> _Collected data_:
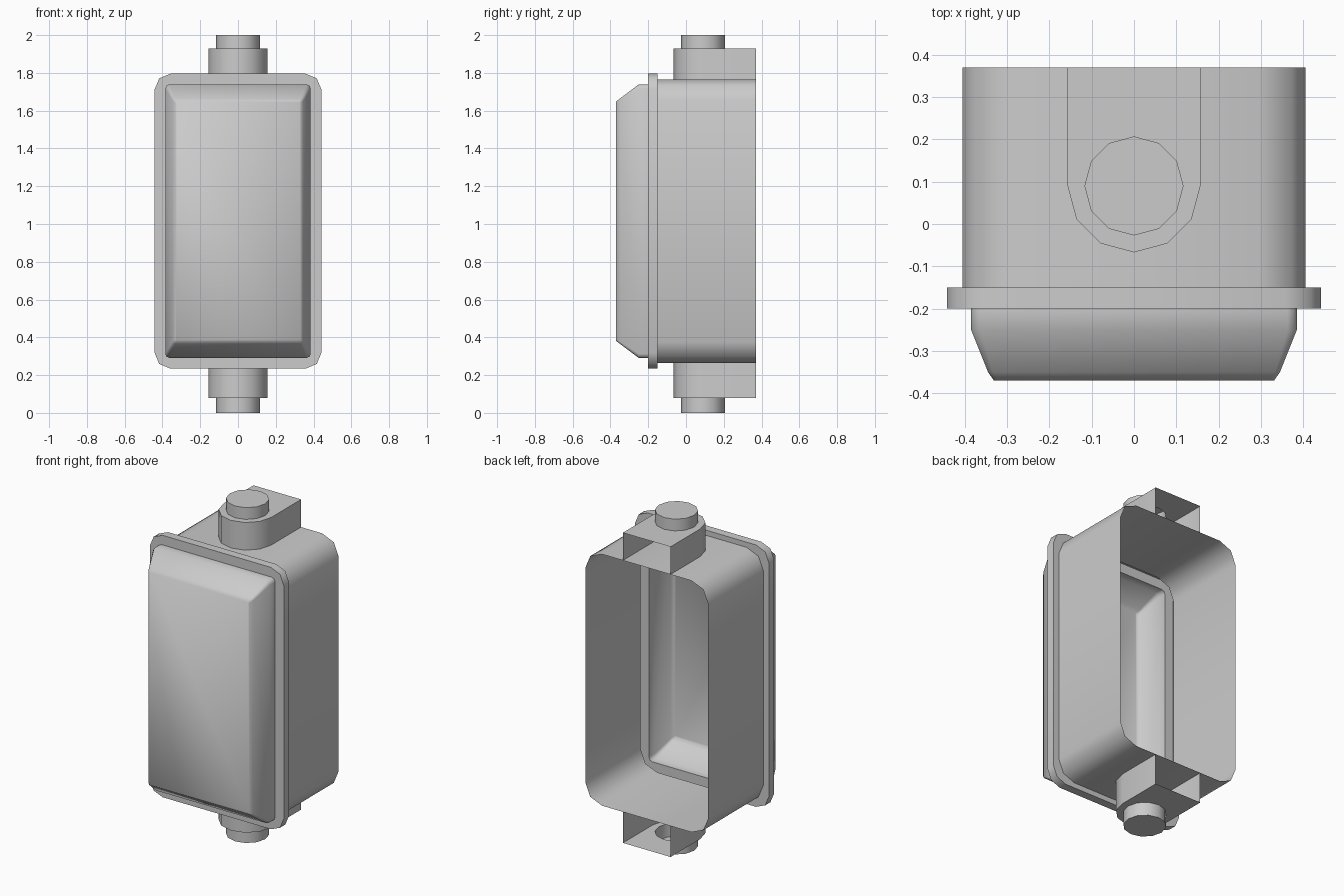
import bpy, bmesh, math

if "Cube" in bpy.data.objects:
    bpy.data.objects.remove(bpy.data.objects["Cube"])

MID_Z = 1.015      # centre height of the box
PIPE_Y = 0.09      # axis of the pipe fittings


def finish(bm, name):
    """Turn a bmesh into a smooth-shaded object with sharp edges kept."""
    bmesh.ops.recalc_face_normals(bm, faces=bm.faces[:])
    mesh = bpy.data.meshes.new(name)
    bm.to_mesh(mesh)
    bm.free()
    ob = bpy.data.objects.new(name, mesh)
    bpy.context.collection.objects.link(ob)
    bpy.ops.object.select_all(action='DESELECT')
    ob.select_set(True)
    bpy.context.view_layer.objects.active = ob
    bpy.ops.object.shade_smooth_by_angle(angle=math.radians(60))
    return ob


def rounded_ring(hx, hz, r, y, seg):
    """Rounded rectangle in the xz plane."""
    pts = []
    for k, (sx, sz) in enumerate([(1, 1), (-1, 1), (-1, -1), (1, -1)]):
        for i in range(seg + 1):
            a = math.radians(90) * (k + i / seg)
            pts.append((sx * (hx - r) + r * math.cos(a), y,
                        MID_Z + sz * (hz - r) + r * math.sin(a)))
    return pts


def skin(bm, lower, upper, closed=True):
    n = len(lower)
    for i in range(n if closed else n - 1):
        j = (i + 1) % n
        bm.faces.new((lower[i], lower[j], upper[j], upper[i]))


def loft(name, sections, seg, cap):
    bm = bmesh.new()
    rings = [[bm.verts.new(p) for p in rounded_ring(*s, seg)] for s in sections]
    for a, b in zip(rings, rings[1:]):
        skin(bm, a, b)
    if cap:
        bm.faces.new(rings[-1])
    return finish(bm, name)


# Housing: open-backed box running into the front rim (hx, hz, radius, y)
loft("housing", [(0.405, 0.75, 0.11, 0.37), (0.405, 0.75, 0.11, -0.15),
                 (0.442, 0.781, 0.085, -0.15), (0.442, 0.781, 0.085, -0.20),
                 (0.385, 0.724, 0.022, -0.20)], 2, False)

# Front cover: hollow raised panel with sloping sides
loft("front_cover", [(0.385, 0.724, 0.022, -0.20), (0.385, 0.724, 0.022, -0.25),
                     (0.345, 0.649, 0.012, -0.35), (0.331, 0.634, 0.010, -0.37)],
     2, True)


def fitting(name, z_root, z_ledge, z_end):
    """U-shaped boss, open at the back, with a short capped pipe stub."""
    bm = bmesh.new()
    w, r = 0.157, 0.117
    u = [(w, 0.37)]
    u += [(w * math.cos(-math.pi * i / 6), PIPE_Y + w * math.sin(-math.pi * i / 6))
          for i in range(7)]
    u.append((-w, 0.37))
    c = [(r * math.cos(math.tau * i / 12), PIPE_Y + r * math.sin(math.tau * i / 12))
         for i in range(12)]
    ring = lambda pts, z: [bm.verts.new((x, y, z)) for x, y in pts]
    u_root, u_ledge = ring(u, z_root), ring(u, z_ledge)
    c_ledge, c_end = ring(c, z_ledge), ring(c, z_end)
    skin(bm, u_root, u_ledge, closed=False)
    skin(bm, c_ledge, c_end)
    bm.faces.new(c_end)
    # ledge around the pipe opening
    bm.edges.new((u_ledge[-1], u_ledge[0]))
    edges = [bm.edges.get((l[i - 1], l[i])) for l in (u_ledge, c_ledge)
             for i in range(len(l))]
    bmesh.ops.triangle_fill(bm, edges=edges, use_beauty=True, normal=(0, 0, 1))
    return finish(bm, name)


fitting("top_pipe_fitting", 1.765, 1.93, 2.0)
fitting("bottom_pipe_fitting", 0.265, 0.08, 0.0)
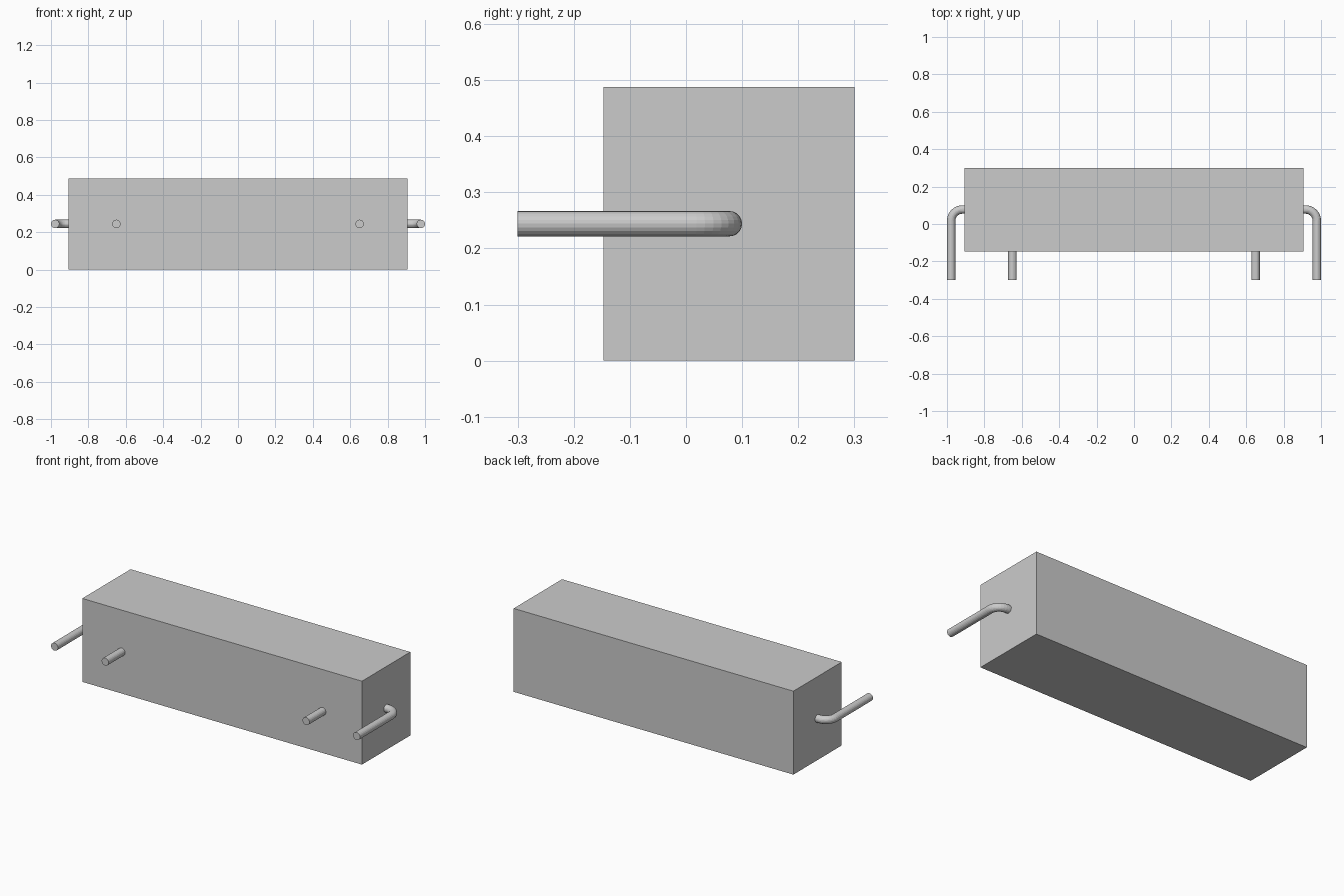
import bpy
from math import sin, cos, pi

if "Cube" in bpy.data.objects:
    bpy.data.objects.remove(bpy.data.objects["Cube"])

R = 0.0225      # pipe radius
Z = 0.244       # pipe height
BEND = 0.06     # centreline bend radius


def pipe(name, pts):
    """Round capped pipe along a list of (x, y) points at height Z."""
    cu = bpy.data.curves.new(name, 'CURVE')
    cu.dimensions = '3D'
    cu.bevel_depth = R
    cu.bevel_resolution = 8
    cu.use_fill_caps = True
    sp = cu.splines.new('POLY')
    sp.points.add(len(pts) - 1)
    for p, (x, y) in zip(sp.points, pts):
        p.co = (x, y, Z, 1)
    sp.use_smooth = False
    ob = bpy.data.objects.new(name, cu)
    bpy.context.collection.objects.link(ob)
    bpy.ops.object.select_all(action='DESELECT')
    ob.select_set(True)
    bpy.context.view_layer.objects.active = ob
    bpy.ops.object.convert(target='MESH')


# Main rectangular body
bpy.ops.mesh.primitive_cube_add(size=1, location=(0, 0.0765, Z))
body = bpy.context.object
body.name = "body"
body.dimensions = (1.81, 0.447, 0.488)
bpy.ops.object.transform_apply(location=False, rotation=False, scale=True)

for side, s in (("left", -1), ("right", 1)):
    # Straight stub out of the front face
    pipe(side + "_front_pipe", [(s * 0.65, -0.13), (s * 0.65, -0.30)])

    # Elbow pipe out of the end face, turning to the front
    cx, cy = 1 - R - BEND, 0.10 - R - BEND
    arc = [(s * (cx + BEND * sin(a)), cy + BEND * cos(a))
           for a in (i * pi / 16 for i in range(9))]
    pipe(side + "_elbow_pipe", [(s * 0.895, 0.10 - R)] + arc + [(s * (1 - R), -0.30)])
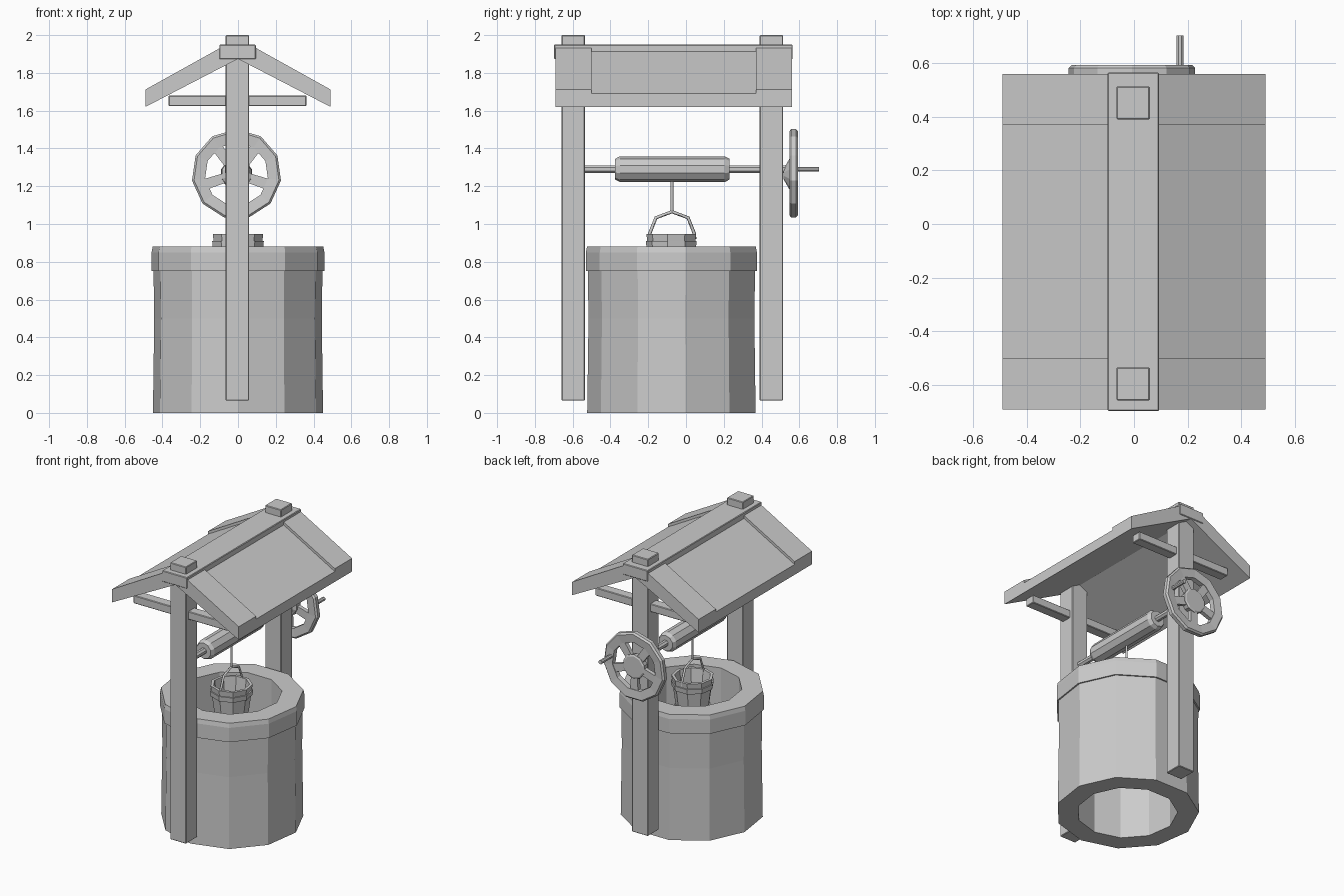
import bpy, bmesh
from math import pi, sin, cos
from mathutils import Matrix, Vector

if "Cube" in bpy.data.objects:
    bpy.data.objects.remove(bpy.data.objects["Cube"])


def finish(bm, name):
    bmesh.ops.remove_doubles(bm, verts=bm.verts, dist=1e-5)
    bmesh.ops.recalc_face_normals(bm, faces=bm.faces)
    me = bpy.data.meshes.new(name)
    bm.to_mesh(me)
    bm.free()
    ob = bpy.data.objects.new(name, me)
    bpy.context.collection.objects.link(ob)
    return ob


def box(name, x, y, z, bevel=0.004):
    bm = bmesh.new()
    size = [b - a for a, b in (x, y, z)]
    mid = [(a + b) / 2 for a, b in (x, y, z)]
    bmesh.ops.create_cube(bm, size=1, matrix=Matrix.Translation(mid) @ Matrix.Diagonal((*size, 1)))
    ob = finish(bm, name)
    if bevel:
        m = ob.modifiers.new("bevel", "BEVEL")
        m.width, m.segments = bevel, 1
    return ob


def prism(name, profile, y0, y1):
    """Extrude an xz outline along y."""
    bm = bmesh.new()
    face = bm.faces.new([bm.verts.new((x, y0, z)) for x, z in profile])
    ext = bmesh.ops.extrude_face_region(bm, geom=[face])
    bmesh.ops.translate(bm, vec=(0, y1 - y0, 0),
                        verts=[v for v in ext["geom"] if isinstance(v, bmesh.types.BMVert)])
    return finish(bm, name)


def lathe(name, profile, n, center, axis="z", start=-pi / 2, closed=False):
    """Spin (radius, height) points with n flat sides about z or y."""
    bm = bmesh.new()
    cx, cy, cz = center
    rings = []
    for i in range(n):
        a = start + 2 * pi * i / n
        ring = []
        for r, h in profile:
            u, v = r * cos(a), r * sin(a)
            co = (cx + u, cy + v, cz + h) if axis == "z" else (cx + u, cy + h, cz + v)
            ring.append(bm.verts.new(co))
        rings.append(ring)
    m = len(profile)
    for i in range(n):
        a, b = rings[i], rings[(i + 1) % n]
        for j in range(m if closed else m - 1):
            k = (j + 1) % m
            bm.faces.new((a[j], b[j], b[k], a[k]))
    return finish(bm, name)


def rod(name, r, y0, y1, x, z, n=8):
    return lathe(name, [(0, y0), (r, y0), (r, y1), (0, y1)], n, (x, 0, z), "y", pi / n)


CX, CY = -0.003, -0.068   # post centre line, well centre

# well wall and rim
lathe("well_wall", [(0.32, 0), (0.455, 0), (0.448, 0.5), (0.452, 0.76), (0.32, 0.76)],
      11, (0, CY, 0), closed=True)
lathe("well_rim", [(0.32, 0.75), (0.462, 0.75), (0.462, 0.85), (0.456, 0.88), (0.32, 0.88)],
      11, (0, CY, 0), closed=True)

# posts and cross braces
for tag, y in (("front", -0.597), ("back", 0.452)):
    box(tag + "_post", (CX - 0.062, CX + 0.062), (y - 0.062, y + 0.062), (0.065, 2.0))
    box(tag + "_brace", (-0.367, 0.362), (y - 0.035, y + 0.035), (1.624, 1.68))

# roof: thin middle panel, thicker end rafters, ridge cap


def roof_outline(drop):
    left = [(-0.49, 1.62), (-0.49, 1.712 - drop), (-0.08, 1.94 - drop)]
    return left + [(-x, z) for x, z in reversed(left)] + [(0, 1.874)]


prism("roof_panel", roof_outline(0.02), -0.50, 0.37)
prism("front_rafters", roof_outline(0), -0.692, -0.50)
prism("back_rafters", roof_outline(0), 0.37, 0.56)
box("ridge_beam", (-0.099, 0.094), (-0.698, 0.565), (1.873, 1.95))

# windlass
rod("axle", 0.022, -0.56, 0.56, CX, 1.29)
lathe("drum", [(0, -0.375), (0.055, -0.375), (0.068, -0.35), (0.068, 0.205), (0.055, 0.23), (0, 0.23)],
      10, (CX, 0, 1.29), "y")

# hand wheel: rim, five spokes, hub, crank handle
WX, WZ = -0.008, 1.264
lathe("wheel_rim", [(0.168, 0.552), (0.227, 0.547), (0.238, 0.557), (0.238, 0.583), (0.227, 0.594), (0.168, 0.588)],
      11, (WX, 0, WZ), "y", pi / 2, closed=True)
for i in range(5):
    a = -pi / 2 + i * 2 * pi / 5
    d, s = Vector((cos(a), sin(a))), Vector((-sin(a), cos(a)))
    pts = [d * r + s * w for r, w in ((0.04, -0.025), (0.185, -0.029), (0.185, 0.029), (0.04, 0.025))]
    prism(f"wheel_spoke_{i + 1}", [(WX + p.x, WZ + p.y) for p in pts], 0.556, 0.584)
lathe("wheel_hub", [(0, 0.515), (0.025, 0.515), (0.08, 0.547), (0.085, 0.588), (0.075, 0.594), (0, 0.594)],
      10, (WX, 0, WZ), "y")
rod("crank_handle", 0.014, 0.57, 0.703, 0.171, 1.29)

# bucket with hoops
BY = -0.074
lathe("bucket", [(0, 0.66), (0.098, 0.66), (0.136, 0.948), (0.116, 0.948), (0.085, 0.69), (0, 0.69)],
      9, (0, BY, 0))
for tag, z, r in (("upper", 0.875, 0.13), ("lower", 0.71, 0.107)):
    lathe(tag + "_hoop", [(r - 0.012, z), (r + 0.005, z), (r + 0.009, z + 0.035), (r - 0.008, z + 0.035)],
          9, (0, BY, 0), closed=True)


# bail handle and rope, swept along a polyline
def sweep(name, points, r):
    cu = bpy.data.curves.new(name, "CURVE")
    cu.dimensions = "3D"
    cu.bevel_depth, cu.bevel_resolution, cu.use_fill_caps = r, 0, True
    sp = cu.splines.new("POLY")
    sp.points.add(len(points) - 1)
    for p, co in zip(sp.points, points):
        p.co = (*co, 1)
    bpy.context.collection.objects.link(bpy.data.objects.new(name, cu))


sweep("bucket_handle", [(0, BY + y, z) for y, z in
      ((-0.12, 0.92), (-0.118, 0.95), (-0.085, 1.033), (0, 1.065), (0.085, 1.033), (0.118, 0.95), (0.12, 0.92))], 0.009)
sweep("rope", [(0, BY, 1.06), (0, BY, 1.25)], 0.008)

> _Your task_:
Using the data above, extract exactly the lines from the one that holds "for j in range(m" to the one that holds "left = [(-0.49, 1.62), (-0.49, 1.712", both ends included, and no others.

> _Answer space_:
        for j in range(m if closed else m - 1):
            k = (j + 1) % m
            bm.faces.new((a[j], b[j], b[k], a[k]))
    return finish(bm, name)


def rod(name, r, y0, y1, x, z, n=8):
    return lathe(name, [(0, y0), (r, y0), (r, y1), (0, y1)], n, (x, 0, z), "y", pi / n)


CX, CY = -0.003, -0.068   # post centre line, well centre

# well wall and rim
lathe("well_wall", [(0.32, 0), (0.455, 0), (0.448, 0.5), (0.452, 0.76), (0.32, 0.76)],
      11, (0, CY, 0), closed=True)
lathe("well_rim", [(0.32, 0.75), (0.462, 0.75), (0.462, 0.85), (0.456, 0.88), (0.32, 0.88)],
      11, (0, CY, 0), closed=True)

# posts and cross braces
for tag, y in (("front", -0.597), ("back", 0.452)):
    box(tag + "_post", (CX - 0.062, CX + 0.062), (y - 0.062, y + 0.062), (0.065, 2.0))
    box(tag + "_brace", (-0.367, 0.362), (y - 0.035, y + 0.035), (1.624, 1.68))

# roof: thin middle panel, thicker end rafters, ridge cap


def roof_outline(drop):
    left = [(-0.49, 1.62), (-0.49, 1.712 - drop), (-0.08, 1.94 - drop)]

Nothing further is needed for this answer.